The other day I went to the doctor to get some shots for my upcoming trip to India (Pulao and I leave Xmas day for a long vacation to her parents’ homestead in Delhi). Although there’s not much risk of malaria in Delhi, my doc says its pretty standard to take some kind of malarial prophylaxis when visiting India. OK, I say.
“There’re two drugs that are good. A cheap one with side effects, and an expensive one with none.”
This sounds to me like the intro to a parable, or a joke. “What are the side effects for the cheap one?” I say.
“Well, some people have gastro-intestinal problems. And some people go batty in the head.”
Ooo-kay . . .That’s the medical term, I’m guessing. From the Latin “batum”.
The expensive one, I find out — the sans-insanity one — is five bucks a pill. And you take one a day for a month. (For the math-addled or lazy, that’s $150). The cheap ones are only $20 for a month’s supply. I guess you can’t expect a prescription drug to keep you safe from malaria and psychosis for the price of a large pizza.
How much am I willing to pay for my peace of mind? You know, literally? Or all the pieces of my mind?
In other medical news, I got a couple of shots-in-the-arm vaccines, but also an oral one for typhoid. “This is a live, weakened strain of typhoid bacterium,” the doc said, holding up four pills. “So you have to take care of it. You have to take it on an empty stomach with lots of cool water, to make sure it lives long enough to get into your small intestines.”
Are you sure, Doc, that we want typhoid flourishing in my intestines? You know, if I took it on a full stomach, and the typhoid died, would that be so bad?
As a person who is already pretty batty, without medications, I tell you — it was hard for me to swallow that prescription typhoid. I wanted to wash my hands after I touched the pill but, you know, that would have been crazy.
4 Responses to Sanity v. Money
FYI, “batty” actually comes from the Latin “Baetum” which means “a desire to ingest known bacteria while under the influence of a white coat.”
What… and nothing for Bird Flu? Don’t tell me you opted for the cheaper consultancy programme instead of the more expensive “all disease warning” one…
Too bad you’re on medication. Typhoid’s a lot of fun actually. I was treated for it 5 years ago when I actually had Viral Fever. Pretty weird 3 weeks of my life. Anyway you have a shot at making it to the list below ( courtesy Wikipedia….. you may also want to read how typhoid is transmitted…. please wash your hands before we meet.)

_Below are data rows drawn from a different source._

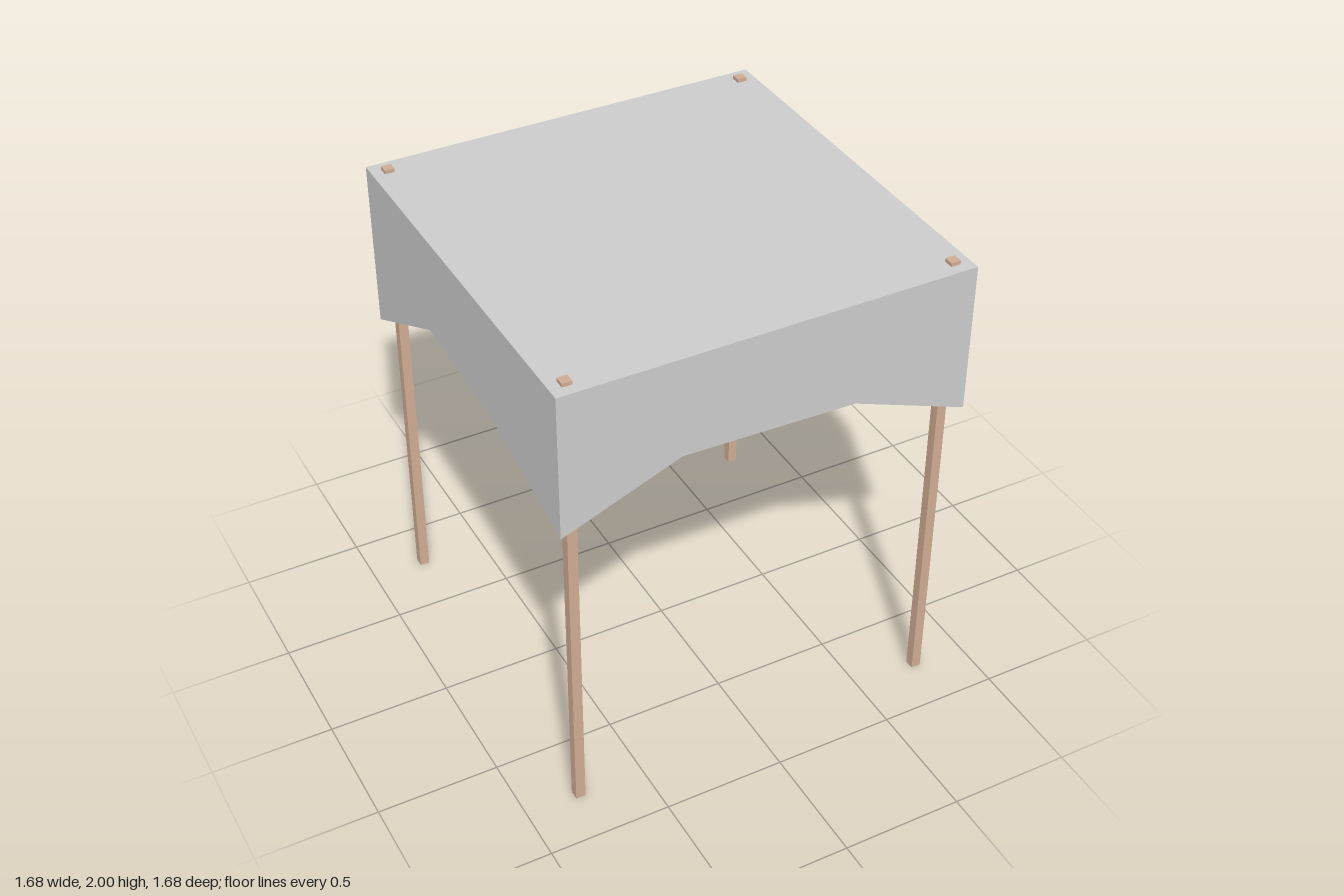
import * as THREE from 'three';

const HALF = 0.84;     // half width of the cloth
const ROOF = 1.985;    // height of the cloth roof
const POST = 0.775;    // post offset from the centre
const T = 0.04;        // timber thickness

const cloth = new THREE.MeshStandardMaterial({ color: 0xcccccc, side: THREE.DoubleSide, flatShading: true });
const wood = new THREE.MeshStandardMaterial({ color: 0xcfac94, flatShading: true });

function beam(name, length, width, x, z, angle) {
  const mesh = new THREE.Mesh(new THREE.BoxGeometry(length, T, width), wood);
  mesh.name = name;
  mesh.position.set(x, ROOF - 0.005 - T / 2, z);
  mesh.rotation.y = angle;
  return mesh;
}

// Hanging cloth wall: lower edge given from its own left to right, seen from outside
function valance(name, edge, angle) {
  const shape = new THREE.Shape();
  shape.moveTo(-HALF, ROOF);
  edge.forEach(([x, y]) => shape.lineTo(x, y));
  shape.lineTo(HALF, ROOF);
  const geometry = new THREE.ShapeGeometry(shape);
  geometry.translate(0, 0, HALF);
  geometry.rotateY(angle);
  const mesh = new THREE.Mesh(geometry, cloth);
  mesh.name = name;
  return mesh;
}

export function createModel() {
  const group = new THREE.Group();
  group.name = 'canopy';

  // Cloth roof
  const roof = new THREE.Mesh(new THREE.PlaneGeometry(2 * HALF, 2 * HALF), cloth);
  roof.name = 'roofCloth';
  roof.rotation.x = -Math.PI / 2;
  roof.position.y = ROOF;
  group.add(roof);

  // Four uneven cloth walls
  group.add(
    valance('frontValance', [[-HALF, 1.375], [-0.36, 1.565], [0.35, 1.545], [HALF, 1.355]], 0),
    valance('leftValance', [[-HALF, 1.355], [-0.28, 1.595], [0.28, 1.545], [HALF, 1.36]], Math.PI / 2),
    valance('backValance', [[-HALF, 1.36], [-0.28, 1.545], [0.34, 1.48], [HALF, 1.275]], Math.PI),
    valance('rightValance', [[-HALF, 1.275], [-0.28, 1.567], [0.28, 1.52], [HALF, 1.375]], -Math.PI / 2)
  );

  // Corner posts, poking through the roof
  for (const sx of [-1, 1]) {
    for (const sz of [-1, 1]) {
      const post = new THREE.Mesh(new THREE.BoxGeometry(T, 2, T), wood);
      post.name = 'cornerPost';
      post.position.set(sx * POST, 1, sz * POST);
      group.add(post);
    }
  }

  // Roof frame with one diagonal brace
  const span = 2 * POST - T;
  for (const s of [-1, 1]) {
    group.add(beam('crossBeam', span, T, 0, s * POST, 0));
    group.add(beam('sideBeam', span, T, s * POST, 0, Math.PI / 2));
  }
  group.add(beam('diagonalBrace', 2 * POST * Math.SQRT2 - T, 0.05, 0, 0, Math.PI / 4));

  return group;
}
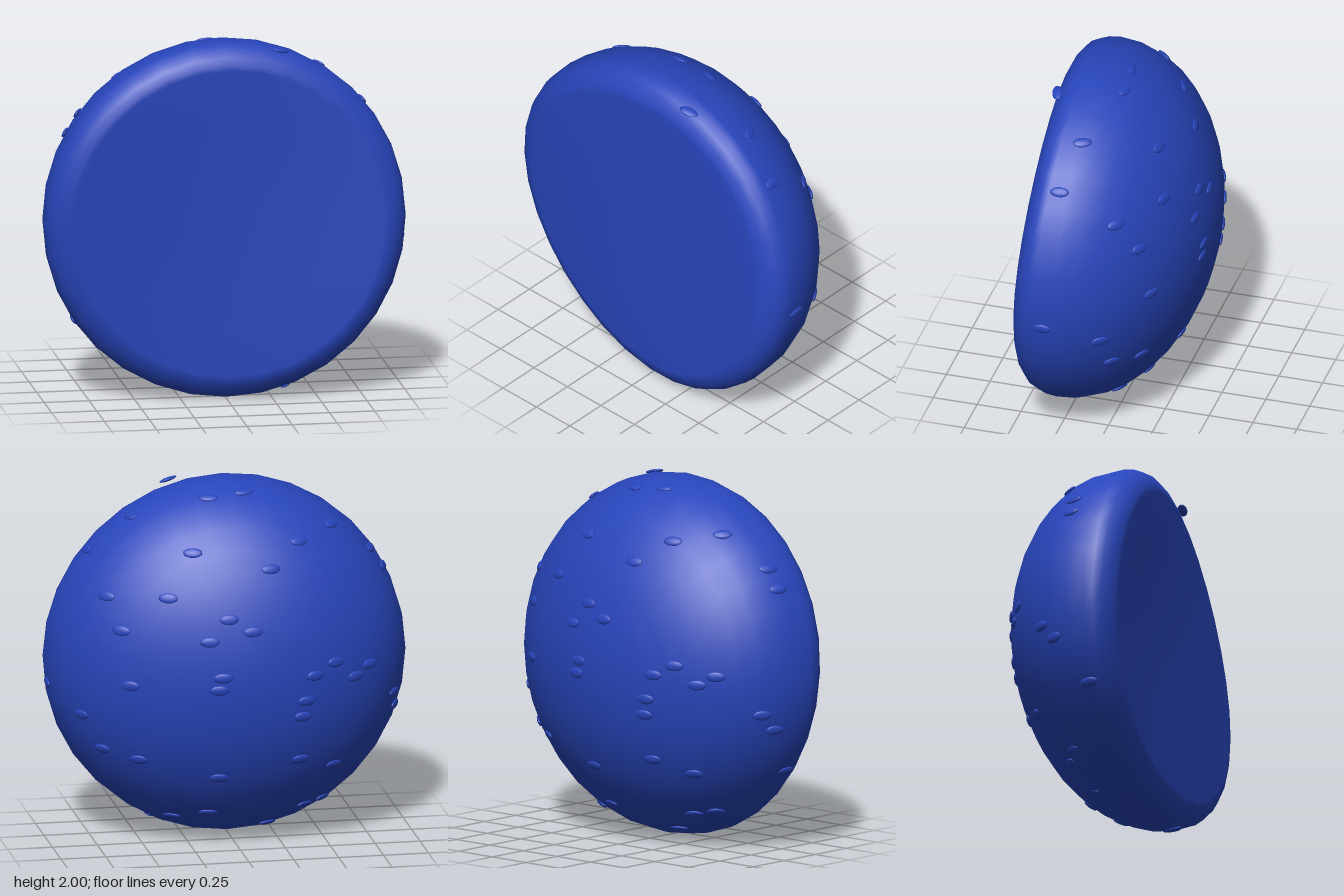
import * as THREE from 'three';
import { mergeVertices } from 'three/addons/utils/BufferGeometryUtils.js';

const RIM_Z = 0.25;    // where the dome is widest
const DEPTH = 0.695;   // dome depth behind the widest ring
const CENTRE_Y = 1;

// The whole bun leans slightly: its +x side sits a little further forward
const lean = (x, y) => 0.026 * x - 0.005 * y;

// Seeds on the dome: x, y from the centre, z where a seed sits on the rim, and a roll
const SEEDS = [
  // upper half
  [-0.86, 0.48], [-0.79, 0.585], [-0.55, 0.76], [-0.34, 0.72], [-0.16, 0.6], [-0.07, 0.953],
  [0.13, 0.935], [0.26, 0.69], [0.41, 0.46], [0.54, 0.823], [0.77, 0.63, 0.2], [0.72, 0.44],
  [0.66, 0.27], [0.29, 0.957, 0.355, -0.65],
  // around the apex
  [0.09, 0.35], [0.2, 0.23], [-0.04, 0.28], [0.13, 0.03], [0.15, -0.04], [0.62, -0.03],
  [-0.39, 0.01], [-0.51, 0.07], [-0.63, -0.03], [-0.72, 0.02], [-0.34, -0.13], [-0.32, -0.22],
  // lower half
  [0.985, -0.13, 0.24], [0.85, -0.24], [0.74, -0.43], [0.56, -0.47], [0.34, -0.85],
  [0.33, -0.94, 0.29], [0.42, -0.9, 0.25], [0.16, -0.81], [0.13, -0.57], [-0.32, -0.48],
  [-0.89, -0.2], [-0.91, -0.29], [-0.525, -0.55], [-0.39, -0.81], [-0.5, -0.79],
  [-0.83, -0.55, 0.2], [-0.2, -0.925],
];

// Domed body: a turned profile with a gently warped flat face
function bodyGeometry() {
  const profile = [];
  for (let i = 0; i <= 10; i++) {
    const a = (i / 10) * Math.PI / 2;
    profile.push([Math.sin(a), RIM_Z - DEPTH * Math.cos(a)]);
  }
  profile.push([0.993, 0.303], [0.97, 0.347], [0.93, 0.38], [0.89, 0.398], [0.86, 0.404],
    [0.6, 0.404], [0.3, 0.404], [0, 0.404]);

  let geo = new THREE.LatheGeometry(profile.map(([r, z]) => new THREE.Vector2(r, z)), 32);
  geo.rotateX(Math.PI / 2);
  geo.deleteAttribute('normal');
  geo.deleteAttribute('uv');
  geo = mergeVertices(geo, 1e-4);

  // Lean everywhere, plus a saddle-shaped warp that fades out at the widest ring
  const p = geo.attributes.position;
  for (let i = 0; i < p.count; i++) {
    const x = p.getX(i), y = p.getY(i), z = p.getZ(i);
    const fade = THREE.MathUtils.clamp((z - 0.2) / 0.19, 0, 1);
    p.setZ(i, z + lean(x, y) - fade * 0.078 * x * y);
  }
  geo.computeVertexNormals();
  return geo;
}

export function createModel() {
  const group = new THREE.Group();
  group.name = 'seededBun';
  const material = new THREE.MeshStandardMaterial({ color: 0x2845bb });

  const body = new THREE.Mesh(bodyGeometry(), material);
  body.name = 'bunTop';
  body.position.y = CENTRE_Y;
  group.add(body);

  // Flattened seeds, each lying on the dome with its long axis horizontal
  const seeds = new THREE.Group();
  seeds.name = 'seeds';
  seeds.position.y = CENTRE_Y;
  const seedGeo = new THREE.SphereGeometry(1, 14, 10).scale(0.053, 0.028, 0.011);
  const up = new THREE.Vector3(0, 1, 0);
  for (const [x, y, rimZ, roll = 0] of SEEDS) {
    const z = rimZ ?? RIM_Z - DEPTH * Math.sqrt(1 - x * x - y * y) + lean(x, y);
    const normal = new THREE.Vector3(x, y, (z - RIM_Z) / DEPTH ** 2).normalize();
    const along = new THREE.Vector3().crossVectors(up, normal).normalize();
    const across = new THREE.Vector3().crossVectors(normal, along);
    const seed = new THREE.Mesh(seedGeo, material);
    seed.name = 'seed';
    seed.position.set(x, y, z);
    seed.quaternion.setFromRotationMatrix(new THREE.Matrix4().makeBasis(along, across, normal));
    seed.rotateZ(roll);
    seeds.add(seed);
  }
  group.add(seeds);
  return group;
}
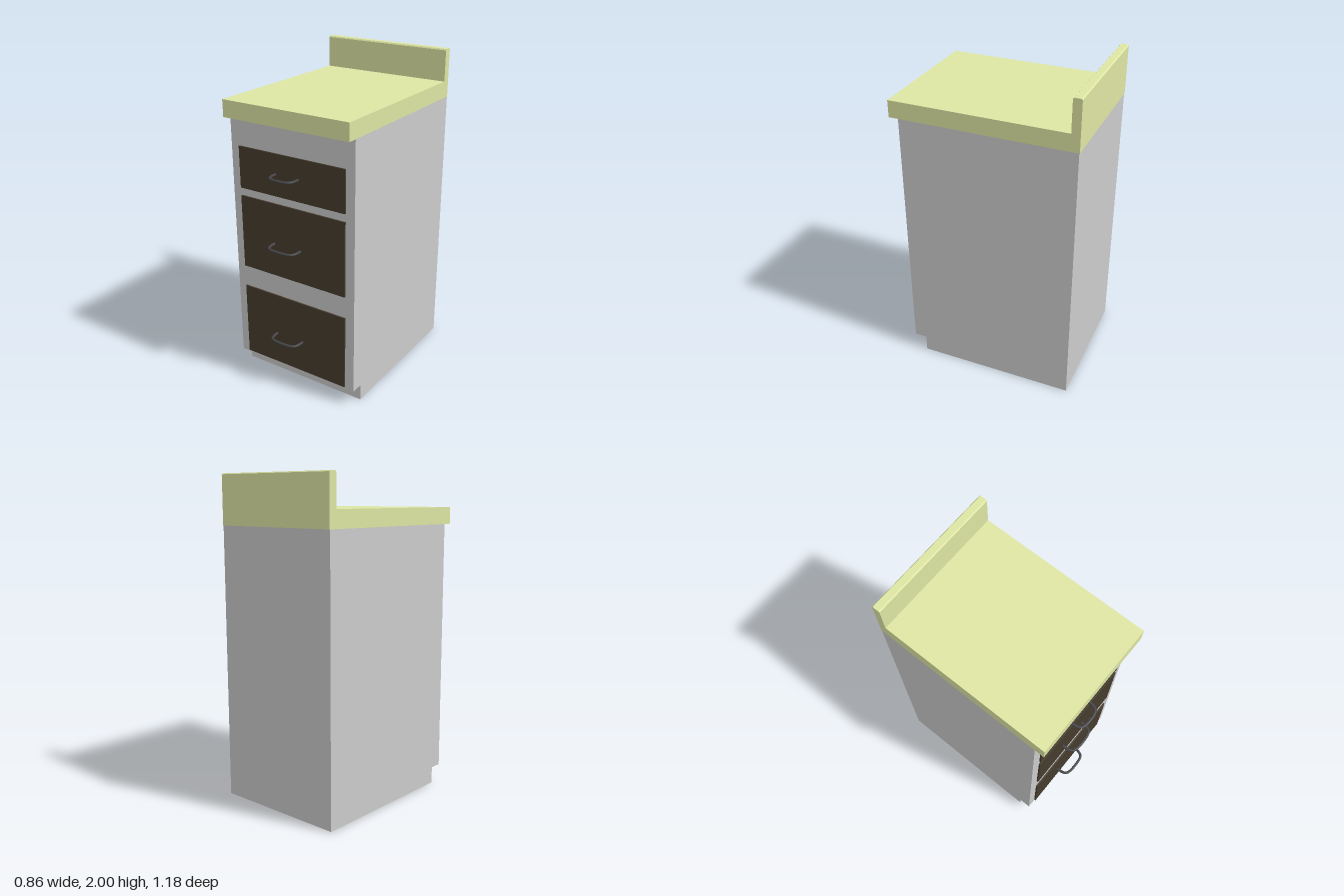
import * as THREE from 'three';

const grey = new THREE.MeshStandardMaterial({ color: 0xcccccc });
const green = new THREE.MeshStandardMaterial({ color: 0xdee6a3 });
const brown = new THREE.MeshStandardMaterial({ color: 0x463c2e });
const dark = new THREE.MeshStandardMaterial({ color: 0x444446 });

const HALF_WIDTH = 0.43;

// Extrudes a side profile of [z, y] points across the full width.
function sideExtrusion(name, points, material) {
  const shape = new THREE.Shape(points.map(([z, y]) => new THREE.Vector2(-z, y)));
  const geometry = new THREE.ExtrudeGeometry(shape, { depth: HALF_WIDTH * 2, bevelEnabled: false });
  geometry.translate(0, 0, -HALF_WIDTH).rotateY(Math.PI / 2);
  const mesh = new THREE.Mesh(geometry, material);
  mesh.name = name;
  return mesh;
}

// Bowed pull handle whose feet meet the drawer front.
function makeHandle(x0, x1, y, zFront, zTip) {
  const r = 0.009, z = zTip - r;
  const path = new THREE.CatmullRomCurve3([
    [x0 + r, zFront], [x0 + r, zFront + 0.035], [x0 + 0.022, z - 0.013], [x0 + 0.05, z],
    [x1 - 0.05, z], [x1 - 0.022, z - 0.013], [x1 - r, zFront + 0.035], [x1 - r, zFront],
  ].map(([px, pz]) => new THREE.Vector3(px, 0, pz)));
  const mesh = new THREE.Mesh(new THREE.TubeGeometry(path, 40, r, 10), dark);
  mesh.scale.y = 0.85;
  mesh.position.y = y;
  mesh.name = 'handle';
  return mesh;
}

function makeDrawer({ name, bottom, top, handle }) {
  const drawer = new THREE.Group();
  drawer.name = name;
  const front = new THREE.Mesh(new THREE.BoxGeometry(0.74, top - bottom, 0.02), brown);
  front.position.set(0, (top + bottom) / 2, 0.49);
  front.name = 'drawerFront';
  drawer.add(front, makeHandle(...handle, 0.495, 0.588));
  return drawer;
}

export function createModel() {
  const model = new THREE.Group();
  model.name = 'drawerCabinet';

  // Carcass with a recessed toe kick
  model.add(sideExtrusion('cabinetBody', [
    [-0.585, 0], [0.41, 0], [0.41, 0.105], [0.49, 0.105], [0.49, 1.695], [-0.585, 1.695],
  ], grey));

  // Worktop and upstand in one profile, with softened upstand edges
  model.add(sideExtrusion('worktop', [
    [-0.588, 1.695], [0.55, 1.695], [0.55, 1.8], [-0.536, 1.8],
    [-0.536, 1.992], [-0.542, 2], [-0.582, 2], [-0.588, 1.994],
  ], green));

  // Drawers, bottom to top; handle is [left end x, right end x, y]
  [
    { name: 'bottomDrawer', bottom: 0.12, top: 0.6, handle: [-0.14, 0.07, 0.33] },
    { name: 'middleDrawer', bottom: 0.74, top: 1.21, handle: [-0.14, 0.07, 0.95] },
    { name: 'topDrawer', bottom: 1.26, top: 1.52, handle: [-0.115, 0.065, 1.395] },
  ].forEach((spec) => model.add(makeDrawer(spec)));

  return model;
}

Famous typhoid victims
* Alexander the Great
* Archduke Karl Ludwig of Austria
* Franz Schubert
* Margaret Breckenridge, highest-ranking Army nurse under Ulysses S. Grant
* Evangelista Torricelli
* Benjamin Harrison’s wife Caroline
* Robert E. Lee’s daughter Annie
* Mary Henrietta Kingsley
* Herbert Hoover’s father and mother
* Mark Hanna
* William McKinley’s daughter Katherine
* Wilbur Wright
* Will Rogers
* Leland Stanford, Jr.
* William T. Sherman’s father
* Albert of Saxe-Coburg-Gotha, British prince consort, Queen Victoria’s husband
* Ann Rutledge, alleged fiancée of Abraham Lincoln
* William Wallace Lincoln, third son of President Abraham Lincoln and Mary Todd Lincoln
* Tad Lincoln, fourth and youngest son of President Abraham Lincoln and Mary Todd Lincoln
* Stephen A. Douglas
* Louis Pasteur’s daughters Cecile and Jeanne
* President John Adams’s wife Abigail Adams
* K.B. Hedgewar, founder of Rashtriya Swayamsewak Sangh
* General Stonewall Jackson’s mother, father and daughter
* John Buford
* Charles Darwin’s daughter Annie
* Joseph Lucas
* Ignacio Zaragoza
* Dr. John Hamish Watson A Study in Scarlet, by Arthur Conan Doyle.
I would be honored to be counted in the ranks of these illustrious typhoid-sufferers (including Anirban, honorary member since the dr.s THOUGHT he had typhoid.)
And I may be typhoid-ed yet, since I couldn’t seem to master the empty-stomach, no alcohol portion of the typhoid vaccine taking.
Dude, take the expensive one. Or at least google the cheap one and find out how many people go nuts on it before you take it.